Monday, June 9, 2014

Arbor Day at Linwood-Monroe Arts Plus School

Dave had an opportunity to participate in the Arbor Day celebration at Linwood-Monroe elementary school this year. First there was a program in the gym that involved everyone pretending they were a tree with rustling leaves. The fellow in the royal blue shirt is the school Principal Bryan Bass. The 3rd grade student who won the City of Saint Paul's Arbor Day art contest was honored (we don't identify children on the blog without parental permission).

Then Dave ran into Smokey the Bear in the hallway on his way outside for the tree planting. Of course, when one runs into Smokey, one has to give him a high-five. The poster showcases the art work created by the poster winner.

Thune, Principal Bass, teachers, parents, and the 3rd grade class all re-assembled outside to plant a new tree for the school. Foresters from the City showed the children the proper way to plant a tree. The 3rd grade teacher led us in their very special Happy Birthday song because that day was the birth day of Linwood's newest tree. Then the children each got a chance (or two) to shovel dirt in around the tree, and water it in.

The poster contest art contest winner posed with Councilmember Thune, her sister, her parents, and her grandfather. She exhibited a keen artist's perspective and design aesthetic when she chose a location in front of her new tree for the photo. We are all so proud of her!

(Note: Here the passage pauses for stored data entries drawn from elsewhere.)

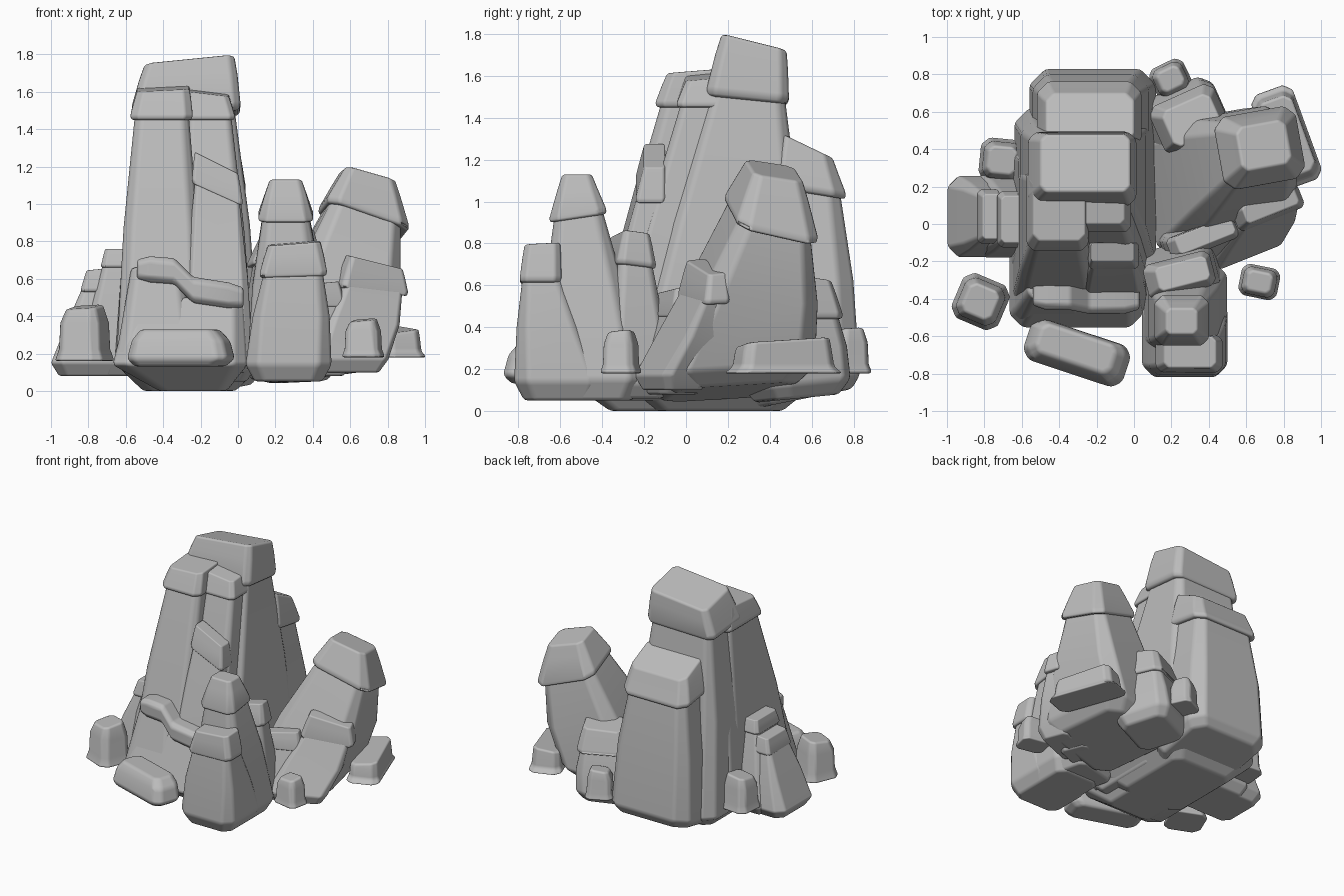
import bpy
import bmesh
from mathutils import Vector, Matrix

cube = bpy.data.objects.get("Cube")
if cube:
    bpy.data.objects.remove(cube)

stone = bpy.data.materials.new("grey_stone")
stone.use_nodes = True
GREY = (.5, .5, .5, 1)
stone.diffuse_color = GREY
stone.node_tree.nodes["Principled BSDF"].inputs["Base Color"].default_value = GREY


def ring(box, scale=1.0, tilt=(0, 0), turn=0.0, cut=.15):
    """Chamfered rectangle from (x0, x1, y0, y1, z), scaled, tilted and turned."""
    x0, x1, y0, y1, z = box
    centre = Vector(((x0 + x1) / 2, (y0 + y1) / 2, z))
    hx, hy = (x1 - x0) / 2 * scale, (y1 - y0) / 2 * scale
    c = cut * min(hx, hy) * 2
    corners = []
    for sx, sy in ((1, 1), (-1, 1), (-1, -1), (1, -1)):
        pair = [(sx * hx, sy * (hy - c)), (sx * (hx - c), sy * hy)]
        corners += pair if sx * sy > 0 else pair[::-1]
    spin = Matrix.Rotation(turn, 3, "Z")
    points = []
    for x, y in corners:
        p = spin @ Vector((x, y, 0))
        p.z = p.x * tilt[0] + p.y * tilt[1]
        points.append(centre + p)
    return points


def loft(name, rings, soft=.02):
    """Skin stacked rings into one closed, softly bevelled stone."""
    bm = bmesh.new()
    loops = [[bm.verts.new(p) for p in r] for r in rings]
    for low, high in zip(loops, loops[1:]):
        for i in range(len(low)):
            j = (i + 1) % len(low)
            bm.faces.new((low[i], low[j], high[j], high[i]))
    bm.faces.new(loops[0][::-1])
    bm.faces.new(loops[-1])
    bmesh.ops.recalc_face_normals(bm, faces=bm.faces[:])
    for face in bm.faces:
        face.smooth = True
    mesh = bpy.data.meshes.new(name)
    bm.to_mesh(mesh)
    bm.free()
    mesh.materials.append(stone)
    obj = bpy.data.objects.new(name, mesh)
    bpy.context.collection.objects.link(obj)
    bevel = obj.modifiers.new("soft_edges", "BEVEL")
    bevel.width = soft
    bevel.segments = 2
    bevel.limit_method = "ANGLE"
    bevel.angle_limit = .4
    bevel.harden_normals = True


def mix(a, b, t):
    return tuple(p + (q - p) * t for p, q in zip(a, b))


def column(name, base, neck, top, tilt=(0, 0), neck_tilt=(0, 0), lift=(0, 0),
           turn=0.0, foot=.07, sole=.78, cut=.15):
    """Tapered pillar with a chipped foot and a slightly wider cap stone."""
    shape = dict(turn=turn, cut=cut)
    ankle = base[:4] + (base[4] + foot,)
    loft(name + "_body", [
        ring(base, sole, lift, **shape),
        ring(ankle, 1.0, lift, **shape),
        ring(mix(ankle, neck, .55), 1.03, mix(lift, neck_tilt, .55), **shape),
        ring(mix(neck, top, .3), .92, neck_tilt, **shape)])
    loft(name + "_cap", [
        ring(neck, 1.0, neck_tilt, **shape),
        ring(mix(neck, top, .12), 1.06, neck_tilt, **shape),
        ring(mix(neck, top, .65), 1.04, mix(neck_tilt, tilt, .65), **shape),
        ring(top, 1.0, tilt, **shape)])


def loose(name, box, height, turn=0.0, crown=.62, cut=.18):
    """Small fallen stone sitting on a thin splayed foot."""
    def at(share):
        return box[:4] + (box[4] + height * share,)
    shape = dict(turn=turn, cut=cut)
    loft(name, [
        ring(at(0), 1.0, **shape),
        ring(at(.22), .86, **shape),
        ring(at(.7), .82, **shape),
        ring(at(1), crown, (.1, .1), **shape)], .015)


# Tall central tower, its front ledges and the pillar behind
column("main_tower", (-.64, .12, -.3, .62, .0), (-.56, .0, .1, .48, 1.48),
       (-.5, -.02, .17, .48, 1.74), tilt=(.1, -.25), neck_tilt=(.02, -.1),
       foot=.13, sole=.65, cut=.1)
column("tower_front_left", (-.65, -.18, -.46, .3, .1), (-.57, -.25, -.14, .3, 1.45),
       (-.54, -.26, -.09, .25, 1.62), tilt=(.05, .08), cut=.12)
column("tower_front_right", (-.3, .09, -.4, .3, .05), (-.28, -.02, -.04, .3, 1.45),
       (-.28, -.05, .0, .25, 1.6), tilt=(-.12, .1), cut=.1)
column("slanted_slab", (-.3, .08, -.47, .1, .1), (-.24, .02, -.24, -.1, 1.05),
       (-.23, .0, -.2, -.1, 1.22), tilt=(-.5, 0), neck_tilt=(-.45, 0), cut=.1)
column("back_pillar", (-.56, .12, .3, .83, .06), (-.51, .03, .4, .76, 1.04),
       (-.47, .0, .44, .7, 1.27), tilt=(0, -.48), neck_tilt=(0, -.16),
       lift=(0, .2), foot=.06, sole=.85, cut=.16)
loft("tower_side_ledge", [
    ring((-.66, -.3, -.28, .42, .13)),
    ring((-.62, -.3, -.2, .4, .7)),
    ring((-.57, -.3, -.08, .3, 1.1), 1.0, (.3, 0))])

# Broad front apron with a stepped rim running across it
loft("front_apron", [
    ring((-.42, -.06, -.36, .2, .0), cut=.1),
    ring((-.67, .05, -.56, .2, .14), cut=.1),
    ring((-.58, .03, -.43, .1, .5), cut=.1)])
loft("front_apron_shoulder", [
    ring((-.66, -.22, -.54, .1, .14), cut=.12),
    ring((-.57, -.3, -.4, .1, .66), cut=.12)])
rim = [(-.54, .65), (-.47, .65), (-.34, .64), (-.24, .54), (-.05, .51), (.03, .5)]
sections = []
for i, (x, z) in enumerate(rim):
    size = .75 if i in (0, len(rim) - 1) else 1.0
    front = -.46 - .02 * (x > -.3)
    section = ring((front, front + .19, z - .07, z + .07, x), size, cut=.2)
    sections.append([p.zxy for p in section])
loft("front_apron_rim", sections)

# Cluster of three columns at the front
column("cluster_tall", (.05, .5, -.7, -.2, .05), (.11, .4, -.65, -.38, .92),
       (.17, .34, -.59, -.45, 1.13), neck_tilt=(0, .15), foot=.1)
column("cluster_front", (.04, .5, -.82, -.38, .05), (.12, .47, -.79, -.6, .61),
       (.16, .44, -.77, -.6, .79), tilt=(.08, .05), neck_tilt=(.03, 0), foot=.09)
column("cluster_back", (.04, .46, -.42, -.1, .06), (.06, .42, -.37, -.18, .68),
       (.12, .4, -.33, -.2, .84), tilt=(.15, -.1), neck_tilt=(.1, -.1), turn=.25)

# Large rock leaning outward, with two smaller ones along its flank
column("leaning_rock", (.06, .76, -.16, .58, .09), (.45, .89, .21, .6, .9),
       (.56, .83, .3, .54, 1.15), tilt=(-.25, -.2), neck_tilt=(-.3, -.28),
       lift=(.12, .08), turn=.18, cut=.14)
column("leaning_flank_high", (.36, .79, -.19, .06, .1), (.53, .9, .02, .15, .53),
       (.58, .88, .05, .15, .69), tilt=(-.25, 0), neck_tilt=(-.12, 0), turn=.38)
column("leaning_flank_low", (.15, .6, -.22, .04, .08), (.18, .56, -.14, -.01, .45),
       (.22, .54, -.11, -.01, .57), tilt=(.1, 0), turn=.38)

# Rock at the back
column("back_rock", (.04, .5, .32, .74, .06), (.11, .48, .42, .7, .44),
       (.17, .45, .45, .66, .63), tilt=(.1, -.1), lift=(0, .1), turn=.42)

# Stepped group on the side of the tower
column("side_step_high", (-.86, -.5, -.18, .28, .08), (-.73, -.58, -.12, .17, .66),
       (-.71, -.59, -.1, .15, .76))
column("side_step_low", (-1.0, -.6, -.18, .26, .08), (-.84, -.71, -.1, .18, .53),
       (-.81, -.71, -.08, .16, .65), tilt=(.1, 0))

# Loose stones lying around the foot
slab = dict(turn=-.32, cut=.2)
loft("front_boulder", [
    ring((-.56, -.06, -.78, -.58, .13), .95, **slab),
    ring((-.59, -.02, -.81, -.57, .17), 1.0, **slab),
    ring((-.57, -.04, -.79, -.57, .27), .98, **slab),
    ring((-.53, -.09, -.75, -.58, .33), .95, **slab)])
loose("side_boulder", (-.96, -.68, -.55, -.28, .16), .29, turn=-.4)
loose("long_boulder", (.69, .94, .19, .74, .18), .15, turn=.35, crown=.78)
loose("small_boulder", (.56, .78, -.4, -.22, .18), .2, turn=-.2)
loose("back_boulder", (.09, .3, .68, .87, .18), .21, turn=.45)
loose("back_side_boulder", (-.83, -.58, .22, .46, .17), .25, turn=-.1)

Wednesday, May 28, 2014

Antibiotics Protection Resolution

On April 9th, Councilmember Dave Thune introduced a resolution to protect antibiotics for medical treatment and to prevent antibiotics resistance. Emily Palmer and groups called Food and Water Watch and Bravely Be appeared to provide testimony about how important this effort is to save antibiotics for human medicine is to public health in general. She thanked Saint Paul for their efforts to protect antibiotics for human health.

The resolution pointed out that 80% of antibiotics sold in the USA are now used in livestock production to promote growth and disease prevention in a practice known as "non-therapeutic" use. Non-therapeutic use creates ideal conditions for the development of antibiotic resistant bacteria, and public health hazard since the 1960s. The Centers for Disease Control and Prevention reported that at least two million Americans suffer from antibiotic bacterial infections each year and 23,000 Americans die from those infections. The medical costs of antibiotic-resistant infections in just one hospital for one year have been estimated at $13 million.

The City Council unanimously passed the resolution banning non-therapeutic uses of antibiotics in livestock production.

Get Microsoft Silverlight ">